ForceTLS prevents the "quiet fall back" of most Internet email systems. RFC-3207, the standard for secure Internet email, states "A publicly-referenced SMTP server MUST NOT require use of the STARTTLS extension in order to deliver mail locally. This rule prevents the STARTTLS extension from damaging the interoperability of the Internet's SMTP infrastructure."

Thus, most Internet email will "fall back" to open transport if any error occurs in securing the connection. Because the mail gets through, no failure message is returned to the sender; i.e. there is no message like "Your email was sent but security didn't work so it went as plain text." The recipient on the other hand gets the message just fine with no indication that security didn't work; i.e. there is no pop-up that says "Here's your email but security didn't work so it came as plain text."

It is usually possible to find out if email security failed by looking in log files, but no one does. The logs are hard to find and have thousands to millions of lines. It is also possible to tell if TLS worked in the SMTP headers on a received email message, which again are hard to get to and even harder to read.

ForceTLS handles every email very carefully, making sure it is always securely encrypted. If an email is not deliverable over a secure connection, it is not delivered at all, and either the sender or the receiver or both are immediately notified.

What does ForceTLS cost?

ForceTLS runs on our secure servers in a hardened datacenter provided by CenterGrid. Pricing is based on volume and starts at $100/yr. This includes all updates and support, as well as a money back satisfaction guarantee.
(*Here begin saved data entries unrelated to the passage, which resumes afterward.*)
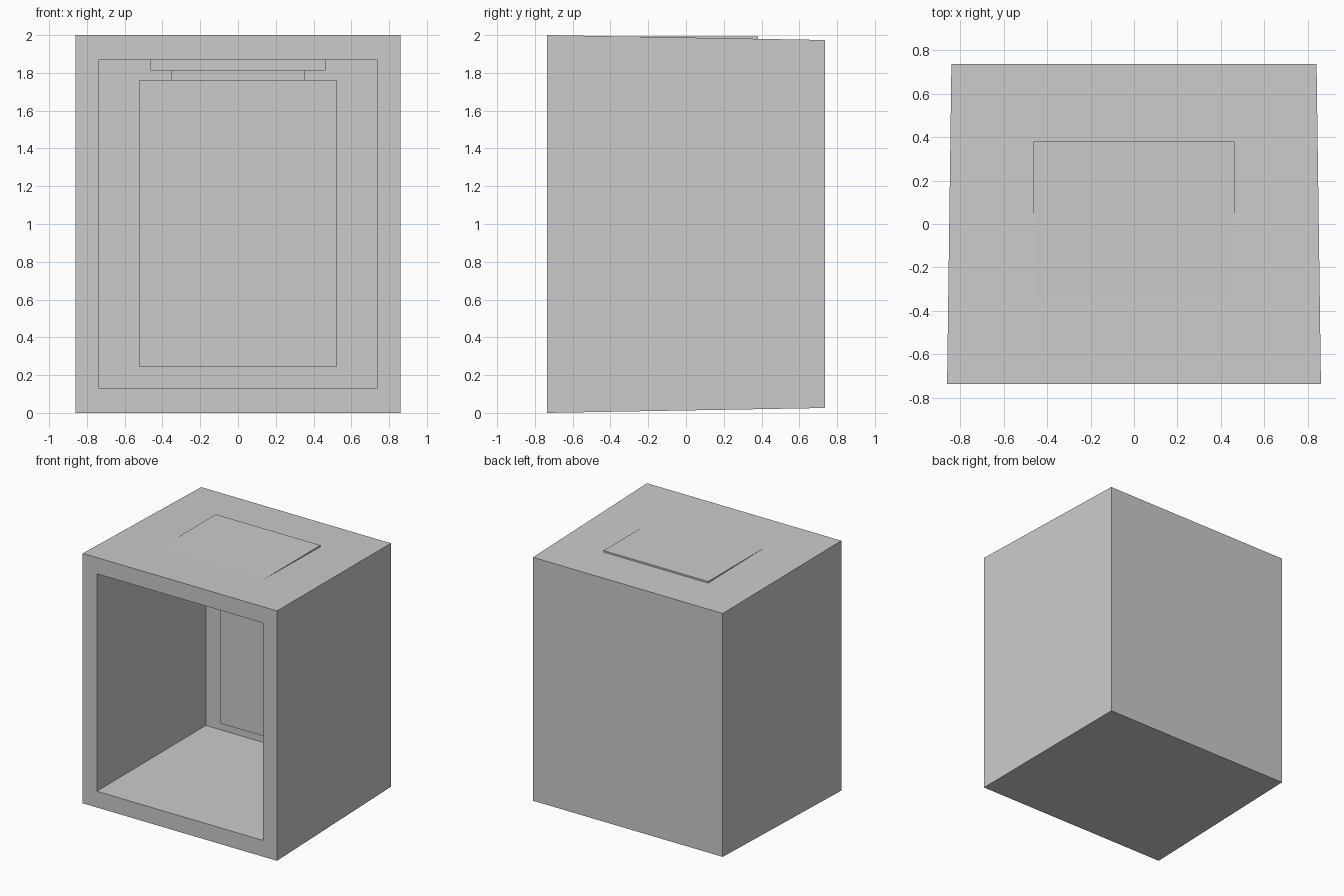
import bpy, bmesh

if "Cube" in bpy.data.objects:
    bpy.data.objects.remove(bpy.data.objects["Cube"])


def finish(bm, name):
    bmesh.ops.recalc_face_normals(bm, faces=bm.faces)
    mesh = bpy.data.meshes.new(name)
    bm.to_mesh(mesh)
    bm.free()
    obj = bpy.data.objects.new(name, mesh)
    bpy.context.collection.objects.link(obj)
    return obj


def box(name, lo, hi):
    bm = bmesh.new()
    bmesh.ops.create_cube(bm, size=1)
    for v in bm.verts:
        v.co = [h if c > 0 else l for c, l, h in zip(v.co, lo, hi)]
    return finish(bm, name)


# Cabinet shell: tapers slightly to the back, open at the front
bm = bmesh.new()
bmesh.ops.create_cube(bm, size=2)
for v in bm.verts:
    front = v.co.y < 0
    v.co.x *= 0.86 if front else 0.84
    v.co.z = 1 + v.co.z * (1.0 if front else 0.974)
    v.co.y *= 0.735
front_face = min(bm.faces, key=lambda f: f.calc_center_median().y)

# Front rim, then a straight-walled cavity pushed in
bmesh.ops.inset_region(bm, faces=[front_face], thickness=0.128)
for v in front_face.verts:
    v.co.x = 0.735 if v.co.x > 0 else -0.735
    v.co.z = 1.87 if v.co.z > 1 else 0.13
ext = bmesh.ops.extrude_discrete_faces(bm, faces=[front_face])
for v in ext["faces"][0].verts:
    v.co.y = 0.643
finish(bm, "cabinet_shell")

# Raised panel on the inner back wall
box("back_panel", (-0.525, 0.53, 0.245), (0.525, 0.68, 1.76))

# Ceiling fitting: housing set through the top, smaller plate below it
box("ceiling_housing", (-0.463, -0.38, 1.813), (0.463, 0.38, 1.993))
box("ceiling_plate", (-0.352, -0.29, 1.76), (0.352, 0.29, 1.82))
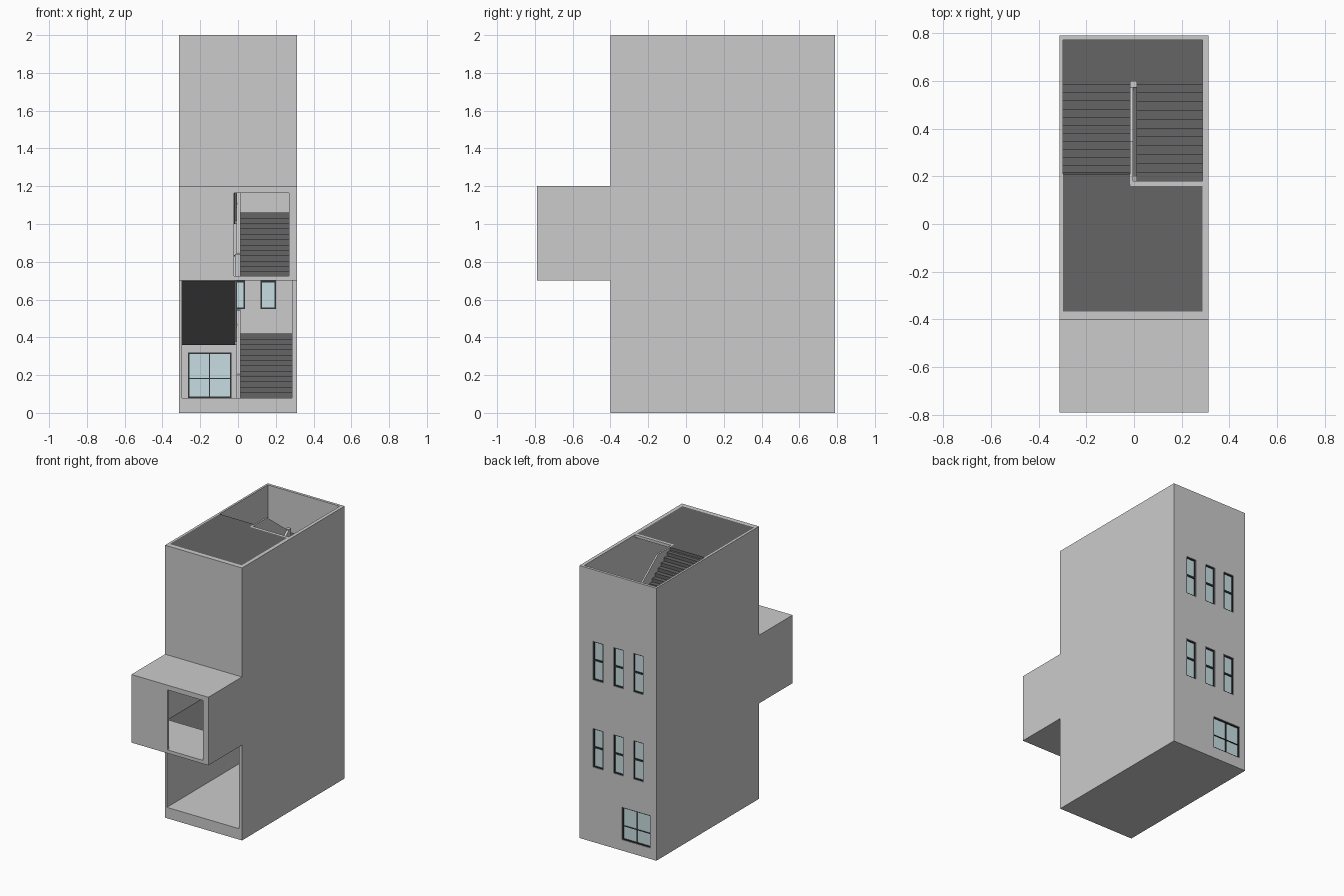
import bpy, bmesh

if "Cube" in bpy.data.objects:
    bpy.data.objects.remove(bpy.data.objects["Cube"])

W, XL, XR = 0.3125, -0.297, 0.287        # outer half width, inner wall faces
FLOORS = [0.08, 0.72, 1.36]              # storey floor levels
RISE, HALF = 0.64, 0.34                  # storey height, height of half landing


def material(name, color):
    m = bpy.data.materials.new(name)
    m.diffuse_color = color
    m.use_nodes = True
    m.node_tree.nodes["Principled BSDF"].inputs["Base Color"].default_value = m.diffuse_color
    return m


GLASS = material("glass", (0.58, 0.73, 0.76, 1))
FRAME = material("dark_frame", (0.03, 0.035, 0.04, 1))
DARK = material("dark_grey", (0.13, 0.13, 0.13, 1))


def finish(name, bm, mat=None):
    bmesh.ops.recalc_face_normals(bm, faces=bm.faces)
    me = bpy.data.meshes.new(name)
    bm.to_mesh(me)
    bm.free()
    ob = bpy.data.objects.new(name, me)
    bpy.context.collection.objects.link(ob)
    if mat:
        me.materials.append(mat)
    return ob


def box(name, x0, x1, y0, y1, z0, z1, mat=None):
    bm = bmesh.new()
    bmesh.ops.create_cube(bm, size=1)
    for v in bm.verts:
        v.co = ((x0 + x1) / 2 + v.co.x * (x1 - x0),
                (y0 + y1) / 2 + v.co.y * (y1 - y0),
                (z0 + z1) / 2 + v.co.z * (z1 - z0))
    return finish(name, bm, mat)


def extrude_x(name, profile, x0, x1, mat=None):
    """Extrude a (y, z) profile across x."""
    bm = bmesh.new()
    f = bm.faces.new([bm.verts.new((x0, y, z)) for y, z in profile])
    r = bmesh.ops.extrude_face_region(bm, geom=[f])
    for g in r["geom"]:
        if isinstance(g, bmesh.types.BMVert):
            g.co.x = x1
    return finish(name, bm, mat)


def flight(name, x0, x1, y0, z0, y1, z1, risers, soffit):
    """Stepped flight from (y0, z0) up to (y1, z1), closed by a soffit."""
    run, rise = (y1 - y0) / (risers - 1), (z1 - z0) / risers
    pts = [(y0, z0)]
    for i in range(risers - 1):
        pts += [(y0 + i * run, z0 + (i + 1) * rise),
                (y0 + (i + 1) * run, z0 + (i + 1) * rise)]
    pts += [(y1, z1)] + soffit
    extrude_x(name, pts, x0, x1, DARK)


# Side walls with the outline of tower plus projecting room
outline = [(-0.4, 0), (0.79, 0), (0.79, 2), (-0.4, 2), (-0.4, 1.2),
           (-0.79, 1.2), (-0.79, 0.7), (-0.4, 0.7)]
extrude_x("left_wall", outline, -W, XL)
extrude_x("right_wall", outline, XR, W)

# Base, front wall and projecting room
box("base_slab", XL, XR, -0.4, 0.77, 0, 0.08)
box("front_wall", XL, XR, -0.4, -0.367, 1.165, 2)
box("room_roof", XL, XR, -0.79, -0.4, 1.165, 1.2)
box("room_floor", XL, XR, -0.79, -0.4, 0.7, 0.725)
box("room_front_left", XL, -0.02, -0.79, -0.77, 0.725, 1.165)
box("room_front_right", 0.27, XR, -0.79, -0.77, 0.725, 1.165)

# Back wall with door and window openings
back = box("back_wall", XL, XR, 0.77, 0.79, 0, 2)
openings = [("door", -0.265, -0.035, 0.08, 0.32)]
for z in (0.55, 1.19):
    for c in (-0.167, -0.005, 0.16):
        openings.append(("window", c - 0.042, c + 0.042, z, z + 0.285))
for kind, x0, x1, z0, z1 in openings:
    cutter = box("cutter", x0, x1, 0.7, 0.85, z0, z1)
    cutter.hide_render = True
    mod = back.modifiers.new("opening", "BOOLEAN")
    mod.object, mod.solver = cutter, "EXACT"
    bpy.context.view_layer.objects.active = back
    bpy.ops.object.modifier_apply(modifier=mod.name)
    bpy.data.objects.remove(cutter)
    # Frame, bars and pane
    t = 0.008
    for a, b in ((x0, x0 + t), (x1 - t, x1)):
        box(kind + "_jamb", a, b, 0.771, 0.786, z0, z1, FRAME)
    bars = [(z0, z0 + t), (z1 - t, z1)]
    mid = z0 + (0.1 if kind == "door" else 0.14)
    bars.append((mid, mid + (0.004 if kind == "door" else 0.012)))
    for a, b in bars:
        box(kind + "_rail", x0 + t, x1 - t, 0.771, 0.786, a, b, FRAME)
    if kind == "door":
        m = (x0 + x1) / 2
        box("door_mullion", m - 0.003, m + 0.003, 0.771, 0.786, z0, z1, FRAME)
    box(kind + "_pane", x0 + t, x1 - t, 0.776, 0.779, z0 + t, z1 - t, GLASS)

# Each storey: half landing, two flights, centre balustrade, floor above
for n, f in enumerate(FLOORS):
    mid, top = f + HALF, f + RISE
    low = f if n == 0 else f - 0.02
    box("half_landing", XL, XR, 0.585, 0.77, mid - 0.06, mid, DARK)
    flight("lower_flight", 0.01, XR, 0.18, f, 0.585, mid, 12,
           [(0.585, mid - 0.06), (0.24, low), (0.19, low)])
    flight("upper_flight", XL, -0.015, 0.585, mid, 0.21, top, 12,
           [(0.21, top - 0.02), (0.585, mid - 0.06)])
    extrude_x("lower_balustrade", [(0.165, low), (0.165, f + 0.12),
              (0.2, f + 0.13), (0.58, mid + 0.13), (0.58, mid - 0.05),
              (0.24, low)], -0.008, 0.012)
    if n == 2:
        rail_top = [(0.345, 2), (0.165, 2)]
    else:
        rail_top = [(0.21, top + 0.12), (0.165, top + 0.12)]
    extrude_x("upper_balustrade", [(0.58, mid - 0.05), (0.58, mid + 0.12)]
              + rail_top + [(0.165, top - 0.02), (0.21, top - 0.02)],
              -0.016, -0.004)
    box("newel_post", -0.016, 0.012, 0.572, 0.6, mid - 0.06, mid + 0.13)
    # Floor slab: left bay reaches the flight, right bay stops at the well
    y0 = -0.367 if n else -0.4
    box("floor_left", XL, -0.015, y0, 0.21, top - 0.02, top, DARK)
    box("floor_right", -0.015, XR, y0, 0.16, top - 0.02, top, DARK)
    box("well_edge", -0.015, XR, 0.16, 0.18, top - 0.02, top)
# Roof rim across the front wall head is the wall's own top face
Please contact us for more information or a free trial.

How can I find out more?

Please contact us at Info(at) We'd be happy to discuss your needs and assess if ForceTLS is a fit.